**AIM OF THE TASK**
Among the entries below, count the lines holding the string "objects". Respond with the number alone.

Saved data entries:
------------------------------------------------------------

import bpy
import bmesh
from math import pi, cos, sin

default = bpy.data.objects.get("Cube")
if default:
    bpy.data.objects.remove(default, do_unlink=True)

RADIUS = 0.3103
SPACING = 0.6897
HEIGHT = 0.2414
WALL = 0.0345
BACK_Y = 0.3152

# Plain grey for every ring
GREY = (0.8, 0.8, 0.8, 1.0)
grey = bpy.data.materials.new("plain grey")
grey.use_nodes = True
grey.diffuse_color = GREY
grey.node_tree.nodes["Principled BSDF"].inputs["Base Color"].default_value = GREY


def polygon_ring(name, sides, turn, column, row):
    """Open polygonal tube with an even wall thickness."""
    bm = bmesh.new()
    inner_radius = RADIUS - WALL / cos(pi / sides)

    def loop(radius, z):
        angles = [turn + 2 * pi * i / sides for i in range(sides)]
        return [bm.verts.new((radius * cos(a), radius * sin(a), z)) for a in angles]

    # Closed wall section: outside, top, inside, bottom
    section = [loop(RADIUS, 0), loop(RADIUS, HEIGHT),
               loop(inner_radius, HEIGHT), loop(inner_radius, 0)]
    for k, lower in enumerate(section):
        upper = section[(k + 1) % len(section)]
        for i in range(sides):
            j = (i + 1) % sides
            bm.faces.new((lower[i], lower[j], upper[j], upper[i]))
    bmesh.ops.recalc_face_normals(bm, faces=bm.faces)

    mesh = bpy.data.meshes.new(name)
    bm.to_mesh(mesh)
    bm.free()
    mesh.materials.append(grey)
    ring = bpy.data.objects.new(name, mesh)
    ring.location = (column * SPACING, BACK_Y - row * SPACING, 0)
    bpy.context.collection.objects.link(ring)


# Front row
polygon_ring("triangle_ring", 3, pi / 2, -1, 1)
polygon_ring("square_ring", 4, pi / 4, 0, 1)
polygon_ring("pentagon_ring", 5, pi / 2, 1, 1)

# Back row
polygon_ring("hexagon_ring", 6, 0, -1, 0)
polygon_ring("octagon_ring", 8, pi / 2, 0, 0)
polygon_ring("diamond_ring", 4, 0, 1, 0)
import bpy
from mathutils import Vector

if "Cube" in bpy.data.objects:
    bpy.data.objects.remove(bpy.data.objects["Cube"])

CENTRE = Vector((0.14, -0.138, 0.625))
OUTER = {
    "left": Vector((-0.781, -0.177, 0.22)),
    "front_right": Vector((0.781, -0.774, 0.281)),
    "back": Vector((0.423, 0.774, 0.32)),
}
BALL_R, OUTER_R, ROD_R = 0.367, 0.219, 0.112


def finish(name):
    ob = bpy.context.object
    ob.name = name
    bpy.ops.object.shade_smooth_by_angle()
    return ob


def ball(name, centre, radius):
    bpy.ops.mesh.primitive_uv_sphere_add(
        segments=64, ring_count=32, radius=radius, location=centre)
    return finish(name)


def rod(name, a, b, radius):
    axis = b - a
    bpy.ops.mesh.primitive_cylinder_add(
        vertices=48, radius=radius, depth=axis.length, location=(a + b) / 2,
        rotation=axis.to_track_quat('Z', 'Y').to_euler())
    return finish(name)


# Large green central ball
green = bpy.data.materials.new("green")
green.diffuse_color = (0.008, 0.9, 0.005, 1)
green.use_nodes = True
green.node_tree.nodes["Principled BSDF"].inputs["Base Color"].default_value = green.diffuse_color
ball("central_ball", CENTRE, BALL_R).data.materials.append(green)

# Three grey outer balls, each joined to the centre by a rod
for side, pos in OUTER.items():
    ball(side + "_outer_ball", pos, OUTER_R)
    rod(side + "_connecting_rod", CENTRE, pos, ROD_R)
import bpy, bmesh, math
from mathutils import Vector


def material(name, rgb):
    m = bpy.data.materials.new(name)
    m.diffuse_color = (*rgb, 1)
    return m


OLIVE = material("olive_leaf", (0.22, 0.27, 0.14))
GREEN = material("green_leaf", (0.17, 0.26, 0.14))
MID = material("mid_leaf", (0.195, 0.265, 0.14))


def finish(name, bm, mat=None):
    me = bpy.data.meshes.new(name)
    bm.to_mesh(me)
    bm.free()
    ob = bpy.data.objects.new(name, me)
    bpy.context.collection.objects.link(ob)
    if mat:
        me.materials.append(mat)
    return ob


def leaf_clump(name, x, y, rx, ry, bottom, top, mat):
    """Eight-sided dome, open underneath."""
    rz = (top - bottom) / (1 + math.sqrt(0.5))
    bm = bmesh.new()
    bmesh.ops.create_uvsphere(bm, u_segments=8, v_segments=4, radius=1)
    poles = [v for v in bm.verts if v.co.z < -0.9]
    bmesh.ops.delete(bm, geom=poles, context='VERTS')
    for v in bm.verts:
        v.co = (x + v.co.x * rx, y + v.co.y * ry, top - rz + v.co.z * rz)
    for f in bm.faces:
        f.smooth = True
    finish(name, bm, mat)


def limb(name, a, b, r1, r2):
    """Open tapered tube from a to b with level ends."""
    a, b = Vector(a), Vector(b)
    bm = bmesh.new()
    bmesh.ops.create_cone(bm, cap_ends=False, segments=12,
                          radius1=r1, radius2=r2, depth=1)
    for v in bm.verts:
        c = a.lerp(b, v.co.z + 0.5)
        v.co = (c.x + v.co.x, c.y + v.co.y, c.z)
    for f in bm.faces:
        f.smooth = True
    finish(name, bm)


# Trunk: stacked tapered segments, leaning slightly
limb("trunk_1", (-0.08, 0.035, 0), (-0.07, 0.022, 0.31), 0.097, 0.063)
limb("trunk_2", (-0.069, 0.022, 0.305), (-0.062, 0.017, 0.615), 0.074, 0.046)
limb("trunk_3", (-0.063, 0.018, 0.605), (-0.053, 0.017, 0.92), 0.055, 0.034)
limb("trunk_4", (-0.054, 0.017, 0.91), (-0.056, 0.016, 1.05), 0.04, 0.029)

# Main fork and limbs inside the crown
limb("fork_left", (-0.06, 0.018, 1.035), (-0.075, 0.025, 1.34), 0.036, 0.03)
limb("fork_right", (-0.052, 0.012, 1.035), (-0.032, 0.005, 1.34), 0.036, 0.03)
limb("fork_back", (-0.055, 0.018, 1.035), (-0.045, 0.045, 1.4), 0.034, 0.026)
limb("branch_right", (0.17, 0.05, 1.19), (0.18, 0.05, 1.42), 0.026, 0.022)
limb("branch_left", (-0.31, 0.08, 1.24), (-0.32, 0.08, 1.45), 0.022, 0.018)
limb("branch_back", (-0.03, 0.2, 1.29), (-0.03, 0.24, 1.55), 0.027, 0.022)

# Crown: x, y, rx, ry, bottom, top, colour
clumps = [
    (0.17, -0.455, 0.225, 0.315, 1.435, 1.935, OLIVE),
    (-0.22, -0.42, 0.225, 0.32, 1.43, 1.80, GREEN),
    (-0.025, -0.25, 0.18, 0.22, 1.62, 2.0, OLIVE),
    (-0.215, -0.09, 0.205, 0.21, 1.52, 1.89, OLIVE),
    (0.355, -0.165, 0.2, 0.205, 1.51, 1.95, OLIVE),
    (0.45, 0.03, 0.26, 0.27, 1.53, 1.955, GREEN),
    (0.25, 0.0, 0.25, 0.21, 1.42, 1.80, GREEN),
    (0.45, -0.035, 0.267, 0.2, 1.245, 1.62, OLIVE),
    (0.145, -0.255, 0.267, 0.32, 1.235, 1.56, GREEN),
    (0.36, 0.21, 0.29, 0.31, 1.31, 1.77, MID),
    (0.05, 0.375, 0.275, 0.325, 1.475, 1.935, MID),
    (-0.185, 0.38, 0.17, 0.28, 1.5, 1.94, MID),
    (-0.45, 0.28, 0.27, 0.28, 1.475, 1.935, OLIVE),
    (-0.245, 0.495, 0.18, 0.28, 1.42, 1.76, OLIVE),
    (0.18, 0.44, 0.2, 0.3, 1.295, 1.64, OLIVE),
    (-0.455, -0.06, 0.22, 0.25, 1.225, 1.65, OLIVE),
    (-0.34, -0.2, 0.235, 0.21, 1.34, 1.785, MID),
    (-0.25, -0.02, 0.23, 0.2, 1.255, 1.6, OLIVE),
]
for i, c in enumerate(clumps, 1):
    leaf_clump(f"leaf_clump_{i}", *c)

------------------------------------------------------------

**EXERCISE OUTPUT**
8